One should know that I am probably the least political person you know. So while this entry may contain political words, names, and phrases, it is not a political message. It is not proclaiming cheers for one side or another, nor is it celebrating death or a government in any way. It is a conflicted message if anything, because that is how I have felt today, very conflicted.
As you know, last night came the announcement that Osama bin Laden had been killed. Reading updates on Twitter and Facebook, I have felt very conflicted with this knowledge. Not for fear of attacks, or whether or not it was really bin Laden, and not with the claims and accusations of our President being one thing or another; I’ll leave you to discuss those things. What conflicts me is the message of the world and the message of the Kingdom.
I understand that as Americans, we stand for and demand justice. It makes sense. I get it. But as a citizen of another world, another Kingdom, I believe there is a better way. I am conflicted, and maybe really for the first time in my life, because our Leader is telling us to not only forgive our enemies, but to love them as well. A Leader who tells us that things like revenge are not the way of the Kingdom. A Leader that says that an eye for an eye doesn’t work.
So I am curious to what we are all celebrating here? Death? Justice? The American way? For starters, there is a difference between justice and vengeance. For some reason though, the news of all of this saddened me in some way. I do not know why, and I do not think I will do too much soul searching in order to find out. I am not trying to be poignant here, but I believe I am saddened because we have killed a poster-boy for our anger over the last 10 years since 9/11, and that someone will replace the face on the top of that list, and the cycle will continue. Whatever we are celebrating, I am positive that it is not the way of the Kingdom.

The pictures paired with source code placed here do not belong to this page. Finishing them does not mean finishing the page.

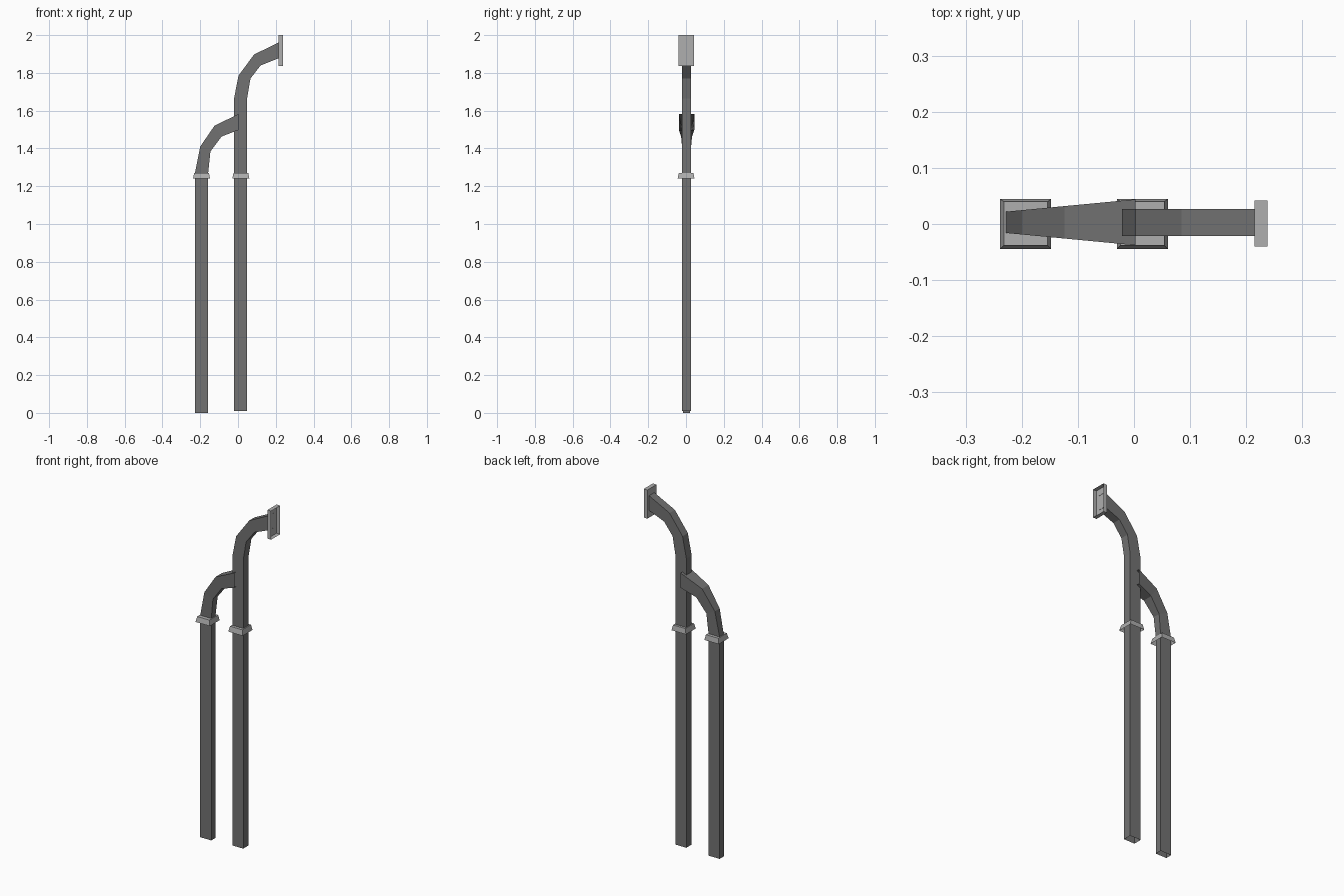
import bpy
import bmesh

default = bpy.data.objects.get("Cube")
if default:
    bpy.data.objects.remove(default, do_unlink=True)


def make_material(name, value):
    mat = bpy.data.materials.new(name)
    mat.use_nodes = True
    colour = (value, value, value, 1)
    mat.diffuse_color = colour
    mat.node_tree.nodes["Principled BSDF"].inputs["Base Color"].default_value = colour
    return mat


dark = make_material("dark grey metal", 0.17)
light = make_material("light grey metal", 0.43)


def loft(name, rings, mat, close_start=False):
    """Bridge a chain of four-cornered rings, leaving the far end open."""
    bm = bmesh.new()
    loops = [[bm.verts.new(p) for p in ring] for ring in rings]
    for a, b in zip(loops, loops[1:]):
        for i in range(4):
            j = (i + 1) % 4
            bm.faces.new((a[i], a[j], b[j], b[i]))
    if close_start:
        bm.faces.new(loops[0])
    bmesh.ops.recalc_face_normals(bm, faces=bm.faces)
    mesh = bpy.data.meshes.new(name)
    bm.to_mesh(mesh)
    bm.free()
    mesh.materials.append(mat)
    obj = bpy.data.objects.new(name, mesh)
    bpy.context.collection.objects.link(obj)
    return obj


def duct(name, stations, centre, half_width):
    """Rectangular duct from pairs of outer and inner bend points in x, z."""
    rings = []
    for (ox, oz), (ix, iz) in stations:
        h = half_width(ox)
        rings.append([(ox, centre - h, oz), (ix, centre - h, iz),
                      (ix, centre + h, iz), (ox, centre + h, oz)])
    return loft(name, rings, dark)


def rect(x, y, z, hx, hy):
    return [(x - hx, y - hy, z), (x + hx, y - hy, z),
            (x + hx, y + hy, z), (x - hx, y + hy, z)]


# Main duct, open at the bottom, bending towards the wall plate
duct("main_duct", [
    ((-0.021, 0.01), (0.048, 0.01)),
    ((-0.021, 1.665), (0.048, 1.665)),
    ((0.003, 1.786), (0.066, 1.77)),
    ((0.085, 1.897), (0.119, 1.839)),
    ((0.216, 1.962), (0.216, 1.878)),
], 0.003, lambda x: 0.024)

# Branch duct, widening until it wraps the main duct
duct("branch_duct", [
    ((-0.228, 0), (-0.158, 0)),
    ((-0.228, 1.27), (-0.158, 1.27)),
    ((-0.2, 1.41), (-0.146, 1.384)),
    ((-0.124, 1.521), (-0.087, 1.463)),
    ((0.003, 1.582), (0.003, 1.498)),
], 0.003, lambda x: 0.019 + 0.095 * (x + 0.228))

# Tapered collars, open underneath
for name, x in (("branch_collar", -0.193), ("main_collar", 0.015)):
    loft(name, [rect(x, 0.001, 1.27, 0.039, 0.039),
                rect(x, 0, 1.24, 0.0455, 0.0445)], light, close_start=True)

# Shallow wall plate, open on its outer side
loft("wall_plate", [[(x, -0.04, 1.836), (x, 0.042, 1.836),
                     (x, 0.042, 2), (x, -0.04, 2)]
                    for x in (0.215, 0.238)], light, close_start=True)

And as Jesus tells us to forgive our enemies, I wonder, “How do we forgive someone like that? Someone who is responsible for the killing and death of our own people?” And to that question, I do not have the answer. But I know that it is possible. If grace alone can capture the heart of a wretch like me, it can forgive the heart of anyone else. Period. End of statement.
So as a country, we will celebrate. But as a Kingdom, we will mourn. And there is my conflict.
I believe that another way is possible, and as Indian activist Arndhati Roy said, “Another world is not only possible, she is on her way. On a quiet day, I can hear her breathing.”
As Christ followers and Kingdom people, we are called to stand up and be different. To mourn the things God would mourn, and celebrate the things God would celebrate. I understand that we ourselves did not go to Pakistan and kill anyone, but the way we handle ourselves when governments and people do, defines which kingdom we belong to; a kingdom or the Kingdom. It does not make sense for us as Americans to not celebrate what is happening, but it also does not make sense for us as Kingdom inhabitants to celebrate what is happening.
I went to go visit my grandfather in a hospital room in Nebraska just a few weeks ago. I sat in a chair at his bedside and all I could think about was how I wanted sickness to be a thing of the past. My little nephew had some health problems a couple weeks ago, and in my tears all I could think about was a groaning for a time when sickness would be a thing of the past. And now, in what many are calling our country’s finest achievement in a long time, I am groaning for a time when war and retaliation are a thing of the past.
And I do believe that day is coming. And on quiet days, I can hear her breathing.